***** TASK INPUTS *****

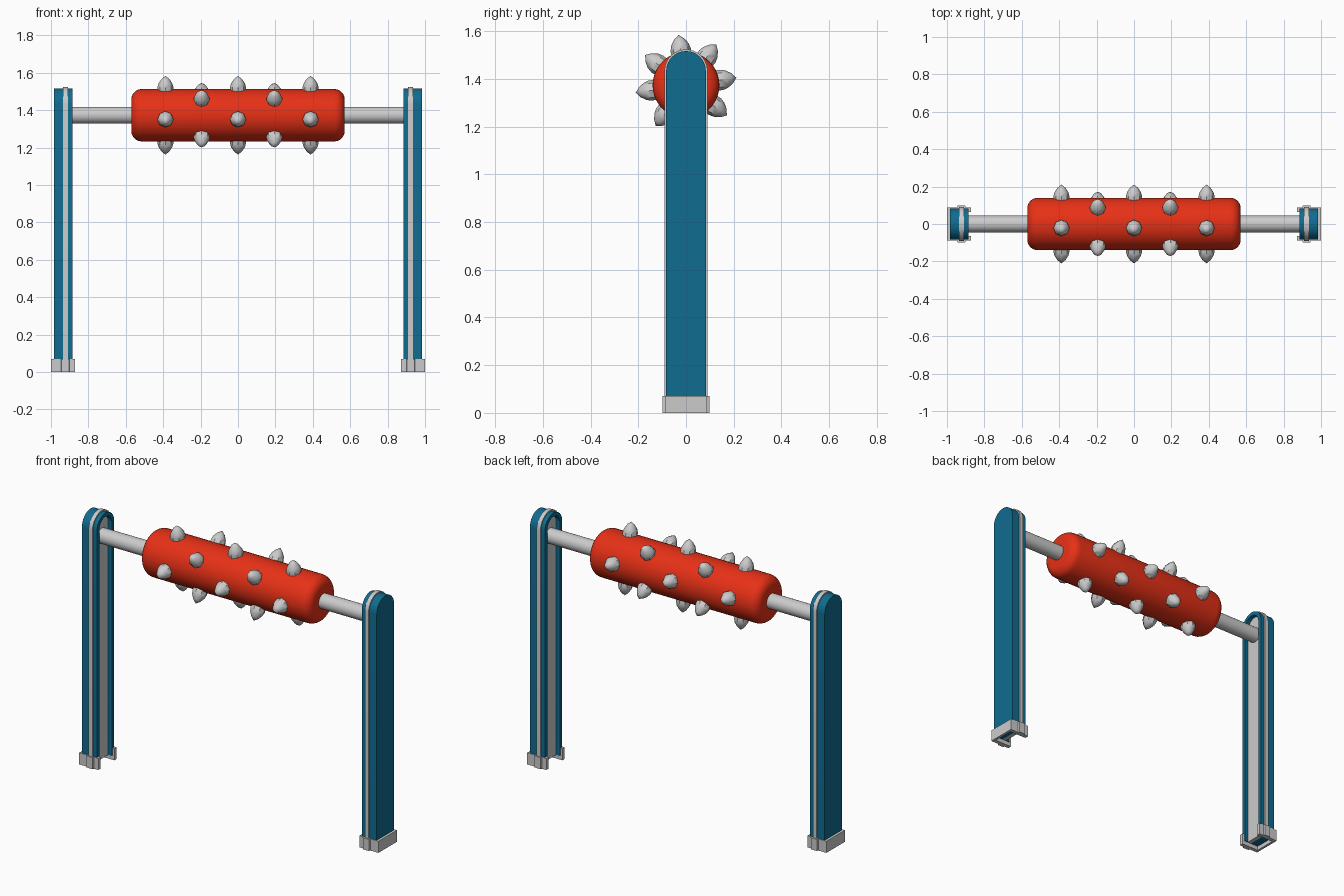
import bpy, bmesh, math
from mathutils import Matrix

if "Cube" in bpy.data.objects:
    bpy.data.objects.remove(bpy.data.objects["Cube"])

AXIS_Z = 1.373


def material(name, rgb):
    m = bpy.data.materials.new(name)
    m.diffuse_color = (*rgb, 1)
    m.use_nodes = True
    m.node_tree.nodes["Principled BSDF"].inputs["Base Color"].default_value = m.diffuse_color
    return m


RED = material("red_paint", (0.8, 0.03, 0.008))
BLUE = material("blue_paint", (0.005, 0.15, 0.28))


def finish(name, bm, mat=None, angle=35):
    bmesh.ops.remove_doubles(bm, verts=bm.verts, dist=1e-5)
    bmesh.ops.recalc_face_normals(bm, faces=bm.faces)
    me = bpy.data.meshes.new(name)
    bm.to_mesh(me)
    bm.free()
    ob = bpy.data.objects.new(name, me)
    bpy.context.collection.objects.link(ob)
    if mat:
        me.materials.append(mat)
    bpy.ops.object.select_all(action='DESELECT')
    ob.select_set(True)
    bpy.context.view_layer.objects.active = ob
    bpy.ops.object.shade_smooth_by_angle(angle=math.radians(angle))
    return ob


def prism(name, points, offset, mat=None):
    """Extrude a closed outline of 3D points by an offset vector."""
    bm = bmesh.new()
    face = bm.faces.new([bm.verts.new(p) for p in points])
    ext = bmesh.ops.extrude_face_region(bm, geom=[face])
    verts = [g for g in ext["geom"] if isinstance(g, bmesh.types.BMVert)]
    bmesh.ops.translate(bm, verts=verts, vec=offset)
    return finish(name, bm, mat)


def lathe(bm, profile, steps, matrix):
    """Revolve (radius, height) points about local z, then place them."""
    verts = [bm.verts.new((r, 0, h)) for r, h in profile]
    edges = [bm.edges.new(p) for p in zip(verts, verts[1:])]
    before = set(bm.verts) - set(verts)
    bmesh.ops.spin(bm, geom=verts + edges, cent=(0, 0, 0), axis=(0, 0, 1),
                   angle=math.tau, steps=steps, use_duplicate=False)
    bmesh.ops.transform(bm, matrix=matrix, verts=[v for v in bm.verts if v not in before])


def arch(half, z0, steps=20):
    """Upside-down U path as (y, z) points, round at the top."""
    cz = 1.433
    arc = [(half * math.cos(math.pi * i / steps), cz + half * math.sin(math.pi * i / steps))
           for i in range(steps + 1)]
    return [(half, z0)] + arc + [(-half, z0)]


# Posts: solid outer slab, grey plate, open inner frame, U-shaped foot
for side, s in (("left", -1), ("right", 1)):
    def outline(pts, x):
        return [(s * x, y, z) for y, z in pts]

    prism(side + "_post_slab", outline(arch(0.083, 0.025), 0.934), (s * 0.051, 0, 0), BLUE)
    prism(side + "_post_plate", outline(arch(0.09, 0.025), 0.91), (s * 0.025, 0, 0))
    frame = arch(0.083, 0.025) + arch(0.06, 0.025)[::-1]
    prism(side + "_post_frame", outline(frame, 0.885), (s * 0.026, 0, 0), BLUE)

    half = [(0.985, 0.0), (0.985, 0.065), (0.872, 0.065), (0.872, 0.088), (0.9, 0.088),
            (0.903, 0.098), (0.943, 0.098), (0.946, 0.088), (1.0, 0.088)]
    foot = half[1:] + [(x, -y) for x, y in half[:0:-1]]
    prism(side + "_foot", [(s * x, y, 0) for x, y in foot], (0, 0, 0.07))

# Axle bar
to_x = Matrix.Translation((0, 0, AXIS_Z)) @ Matrix.Rotation(math.pi / 2, 4, 'Y')
bm = bmesh.new()
lathe(bm, [(0, -0.925), (0.045, -0.925), (0.045, 0.925), (0, 0.925)], 32, to_x)
finish("axle_bar", bm)

# Roller with rounded ends
R, L, F = 0.14, 0.57, 0.055
corner = [(R - F + F * math.sin(a), L - F + F * math.cos(a))
          for a in (math.pi / 2 * i / 6 for i in range(7))]
profile = [(0, L)] + corner + [(r, -h) for r, h in corner[::-1]] + [(0, -L)]
bm = bmesh.new()
lathe(bm, profile, 40, to_x)
finish("roller", bm, RED)

# Pointed studs: five rings of four, alternately turned by 45 degrees
bm = bmesh.new()
stud = [(0, 0.115), (0.041, 0.115), (0.043, 0.15), (0.037, 0.172), (0.022, 0.195), (0, 0.213)]
for ring in range(5):
    for k in range(4):
        a = math.radians(8.5 + 45 * (ring % 2) + 90 * k)
        place = (Matrix.Translation((0.194 * (ring - 2), 0, AXIS_Z))
                 @ Matrix.Rotation(a - math.pi / 2, 4, 'X'))
        lathe(bm, stud, 8, place)
finish("roller_studs", bm, None, 40)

*****

* **WHAT IS BEING ASKED**: Filter the records for the word "name" and show every line that has it.

* **EXERCISE SOLUTION**:
def material(name, rgb):
    m = bpy.data.materials.new(name)
def finish(name, bm, mat=None, angle=35):
    me = bpy.data.meshes.new(name)
    ob = bpy.data.objects.new(name, me)
def prism(name, points, offset, mat=None):
    return finish(name, bm, mat)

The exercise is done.